**ACTION ITEM**
An exact copy of the listing below is the answer, with the pictures removed.

——

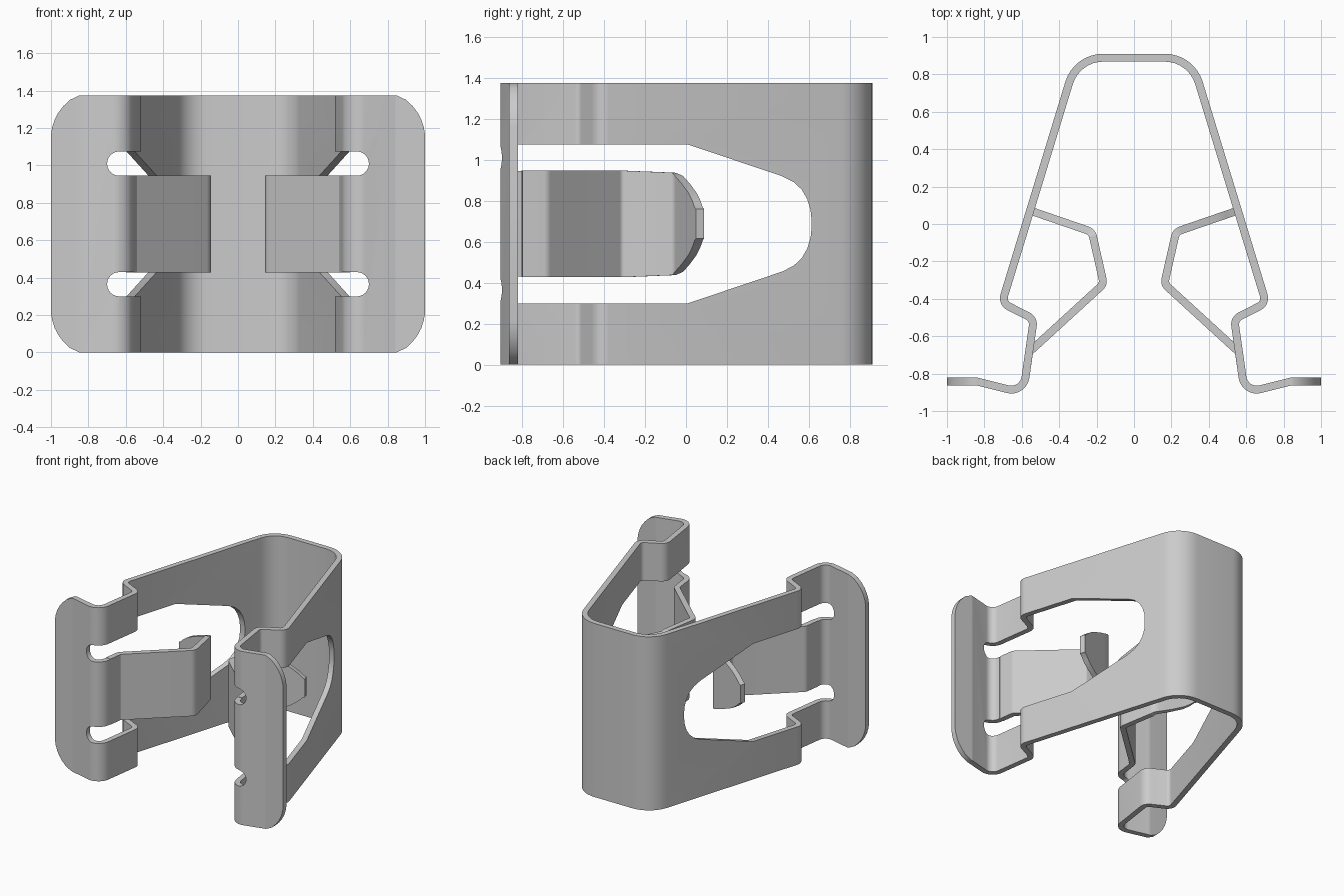
import bpy, bmesh, math
from mathutils import Vector

if "Cube" in bpy.data.objects:
    bpy.data.objects.remove(bpy.data.objects["Cube"])

T = 0.042          # sheet thickness
MID = 0.6875       # mid height


def interp(table, v):
    if v <= table[0][0]:
        return table[0][1]
    for (a, fa), (b, fb) in zip(table, table[1:]):
        if v <= b:
            return fa + (fb - fa) * (v - a) / (b - a)
    return table[-1][1]


def fillet(corners, steps=8):
    """Round each (x, y, radius) corner of a polyline."""
    pts = []
    for i, (x, y, r) in enumerate(corners):
        p = Vector((x, y))
        if r == 0 or i in (0, len(corners) - 1):
            pts.append(p)
            continue
        a = (Vector(corners[i - 1][:2]) - p).normalized()
        b = (Vector(corners[i + 1][:2]) - p).normalized()
        half = a.angle(b) / 2
        c = p + (a + b).normalized() * (r / math.sin(half))
        s = p + a * (r / math.tan(half)) - c
        e = p + b * (r / math.tan(half)) - c
        sweep = math.atan2(s.x * e.y - s.y * e.x, s.dot(e))
        for k in range(steps + 1):
            t = sweep * k / steps
            pts.append(c + Vector((s.x * math.cos(t) - s.y * math.sin(t),
                                   s.x * math.sin(t) + s.y * math.cos(t))))
    return pts


def finish(bm, name):
    bmesh.ops.recalc_face_normals(bm, faces=bm.faces)
    me = bpy.data.meshes.new(name)
    bm.to_mesh(me)
    bm.free()
    ob = bpy.data.objects.new(name, me)
    bpy.context.collection.objects.link(ob)
    return ob


def ribbon(name, pts, half_height):
    """Thick strip following pts, with its half height given per point."""
    bm = bmesh.new()
    rings = []
    for i, p in enumerate(pts):
        d0 = (p - pts[i - 1]).normalized() if i else (pts[1] - p).normalized()
        d1 = (pts[i + 1] - p).normalized() if i < len(pts) - 1 else d0
        d = (d0 + d1).normalized()
        o = Vector((-d.y, d.x)) * (T / 2 / d.dot(d0))
        h = half_height(p)
        rings.append([bm.verts.new((q.x, q.y, MID + z))
                      for q, z in ((p + o, -h), (p - o, -h), (p - o, h), (p + o, h))])
    for a, b in zip(rings, rings[1:]):
        for k in range(4):
            bm.faces.new((a[k], a[(k + 1) % 4], b[(k + 1) % 4], b[k]))
    bm.faces.new(rings[0])
    bm.faces.new(rings[-1])
    return finish(bm, name)


def prism(name, pts, vec):
    bm = bmesh.new()
    f = bm.faces.new([bm.verts.new(p) for p in pts])
    g = bmesh.ops.extrude_face_region(bm, geom=[f])
    bmesh.ops.translate(bm, vec=vec, verts=[v for v in g["geom"] if isinstance(v, bmesh.types.BMVert)])
    ob = finish(bm, name)
    ob.hide_render = True
    return ob


def activate(ob):
    bpy.ops.object.select_all(action='DESELECT')
    ob.select_set(True)
    bpy.context.view_layer.objects.active = ob


# Folded clip body with rounded flange corners
flange = [(0.855, 0), (0.90, 0.025), (0.936, 0.06), (0.962, 0.095), (0.98, 0.13), (0.993, 0.17), (1.0, 0.21)]
right = [(0.306, 0.889, 0.19), (0.706, -0.422, 0.05), (0.536, -0.508, 0.05),
         (0.592, -0.904, 0.077), (0.84, -0.842, 0.06)]
right += [(x, -0.842, 0) for x, _ in flange[1:]]
left = [(-x, y, r) for x, y, r in reversed(right)]
body = ribbon("clip_body", fillet(left + right), lambda p: MID - interp(flange, abs(p.x)))

# Side windows, cut through both walls
low = [(-0.8, 0.30), (0.01, 0.30), (0.47, 0.455), (0.525, 0.483), (0.565, 0.52),
       (0.592, 0.567), (0.608, 0.62), (0.612, 0.66)]
outline = low + [(y, 2 * MID - z) for y, z in reversed(low)]
cutters = [prism("window_cutter", [(-1.2, y, z) for y, z in outline], (2.4, 0, 0))]

# Round-ended slots in the flanges
for side in (-1, 1):
    for z in (0.365, 2 * MID - 0.365):
        arc = [(0.635 + 0.065 * math.cos(a), z + 0.065 * math.sin(a))
               for a in (math.pi * (k / 12 - 0.5) for k in range(13))]
        shape = [(0.45, z - 0.065)] + arc + [(0.45, z + 0.065)]
        cutters.append(prism("slot_cutter", [(side * x, -1.0, q) for x, q in shape], (0, 0.23, 0)))

activate(body)
for c in cutters:
    m = body.modifiers.new("cut", 'BOOLEAN')
    m.operation, m.solver, m.object = 'DIFFERENCE', 'EXACT', c
    bpy.ops.object.modifier_apply(modifier=m.name)
for c in cutters:
    bpy.data.objects.remove(c)
bpy.ops.object.shade_smooth_by_angle(angle=math.radians(30))

# Inward spring tabs with rounded tips
tip = [(-0.3, 0.26), (-0.06, 0.25), (-0.035, 0.235), (0.0, 0.195), (0.033, 0.15),
       (0.05, 0.115), (0.062, 0.08), (0.07, 0.07)]
for side, label in ((-1, "left"), (1, "right")):
    path = [(0.577, -0.80, 0), (0.561, -0.685, 0.03), (0.162, -0.32, 0.045), (0.225, -0.042, 0.05)]
    path += [(0.225 + 0.32 * t, -0.042 + 0.11 * t, 0) for t in (0.25, 0.38, 0.53, 0.68, 0.84, 0.95, 1.0)]
    tab = ribbon("spring_tab_" + label, fillet([(side * x, y, r) for x, y, r in path]),
                 lambda p: interp(tip, p.y))
    activate(tab)
    bpy.ops.object.shade_smooth_by_angle(angle=math.radians(30))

——

**SOLUTION TO THE EXERCISE**
import bpy, bmesh, math
from mathutils import Vector

if "Cube" in bpy.data.objects:
    bpy.data.objects.remove(bpy.data.objects["Cube"])

T = 0.042          # sheet thickness
MID = 0.6875       # mid height


def interp(table, v):
    if v <= table[0][0]:
        return table[0][1]
    for (a, fa), (b, fb) in zip(table, table[1:]):
        if v <= b:
            return fa + (fb - fa) * (v - a) / (b - a)
    return table[-1][1]


def fillet(corners, steps=8):
    """Round each (x, y, radius) corner of a polyline."""
    pts = []
    for i, (x, y, r) in enumerate(corners):
        p = Vector((x, y))
        if r == 0 or i in (0, len(corners) - 1):
            pts.append(p)
            continue
        a = (Vector(corners[i - 1][:2]) - p).normalized()
        b = (Vector(corners[i + 1][:2]) - p).normalized()
        half = a.angle(b) / 2
        c = p + (a + b).normalized() * (r / math.sin(half))
        s = p + a * (r / math.tan(half)) - c
        e = p + b * (r / math.tan(half)) - c
        sweep = math.atan2(s.x * e.y - s.y * e.x, s.dot(e))
        for k in range(steps + 1):
            t = sweep * k / steps
            pts.append(c + Vector((s.x * math.cos(t) - s.y * math.sin(t),
                                   s.x * math.sin(t) + s.y * math.cos(t))))
    return pts


def finish(bm, name):
    bmesh.ops.recalc_face_normals(bm, faces=bm.faces)
    me = bpy.data.meshes.new(name)
    bm.to_mesh(me)
    bm.free()
    ob = bpy.data.objects.new(name, me)
    bpy.context.collection.objects.link(ob)
    return ob


def ribbon(name, pts, half_height):
    """Thick strip following pts, with its half height given per point."""
    bm = bmesh.new()
    rings = []
    for i, p in enumerate(pts):
        d0 = (p - pts[i - 1]).normalized() if i else (pts[1] - p).normalized()
        d1 = (pts[i + 1] - p).normalized() if i < len(pts) - 1 else d0
        d = (d0 + d1).normalized()
        o = Vector((-d.y, d.x)) * (T / 2 / d.dot(d0))
        h = half_height(p)
        rings.append([bm.verts.new((q.x, q.y, MID + z))
                      for q, z in ((p + o, -h), (p - o, -h), (p - o, h), (p + o, h))])
    for a, b in zip(rings, rings[1:]):
        for k in range(4):
            bm.faces.new((a[k], a[(k + 1) % 4], b[(k + 1) % 4], b[k]))
    bm.faces.new(rings[0])
    bm.faces.new(rings[-1])
    return finish(bm, name)


def prism(name, pts, vec):
    bm = bmesh.new()
    f = bm.faces.new([bm.verts.new(p) for p in pts])
    g = bmesh.ops.extrude_face_region(bm, geom=[f])
    bmesh.ops.translate(bm, vec=vec, verts=[v for v in g["geom"] if isinstance(v, bmesh.types.BMVert)])
    ob = finish(bm, name)
    ob.hide_render = True
    return ob


def activate(ob):
    bpy.ops.object.select_all(action='DESELECT')
    ob.select_set(True)
    bpy.context.view_layer.objects.active = ob


# Folded clip body with rounded flange corners
flange = [(0.855, 0), (0.90, 0.025), (0.936, 0.06), (0.962, 0.095), (0.98, 0.13), (0.993, 0.17), (1.0, 0.21)]
right = [(0.306, 0.889, 0.19), (0.706, -0.422, 0.05), (0.536, -0.508, 0.05),
         (0.592, -0.904, 0.077), (0.84, -0.842, 0.06)]
right += [(x, -0.842, 0) for x, _ in flange[1:]]
left = [(-x, y, r) for x, y, r in reversed(right)]
body = ribbon("clip_body", fillet(left + right), lambda p: MID - interp(flange, abs(p.x)))

# Side windows, cut through both walls
low = [(-0.8, 0.30), (0.01, 0.30), (0.47, 0.455), (0.525, 0.483), (0.565, 0.52),
       (0.592, 0.567), (0.608, 0.62), (0.612, 0.66)]
outline = low + [(y, 2 * MID - z) for y, z in reversed(low)]
cutters = [prism("window_cutter", [(-1.2, y, z) for y, z in outline], (2.4, 0, 0))]

# Round-ended slots in the flanges
for side in (-1, 1):
    for z in (0.365, 2 * MID - 0.365):
        arc = [(0.635 + 0.065 * math.cos(a), z + 0.065 * math.sin(a))
               for a in (math.pi * (k / 12 - 0.5) for k in range(13))]
        shape = [(0.45, z - 0.065)] + arc + [(0.45, z + 0.065)]
        cutters.append(prism("slot_cutter", [(side * x, -1.0, q) for x, q in shape], (0, 0.23, 0)))

activate(body)
for c in cutters:
    m = body.modifiers.new("cut", 'BOOLEAN')
    m.operation, m.solver, m.object = 'DIFFERENCE', 'EXACT', c
    bpy.ops.object.modifier_apply(modifier=m.name)
for c in cutters:
    bpy.data.objects.remove(c)
bpy.ops.object.shade_smooth_by_angle(angle=math.radians(30))

# Inward spring tabs with rounded tips
tip = [(-0.3, 0.26), (-0.06, 0.25), (-0.035, 0.235), (0.0, 0.195), (0.033, 0.15),
       (0.05, 0.115), (0.062, 0.08), (0.07, 0.07)]
for side, label in ((-1, "left"), (1, "right")):
    path = [(0.577, -0.80, 0), (0.561, -0.685, 0.03), (0.162, -0.32, 0.045), (0.225, -0.042, 0.05)]
    path += [(0.225 + 0.32 * t, -0.042 + 0.11 * t, 0) for t in (0.25, 0.38, 0.53, 0.68, 0.84, 0.95, 1.0)]
    tab = ribbon("spring_tab_" + label, fillet([(side * x, y, r) for x, y, r in path]),
                 lambda p: interp(tip, p.y))
    activate(tab)
    bpy.ops.object.shade_smooth_by_angle(angle=math.radians(30))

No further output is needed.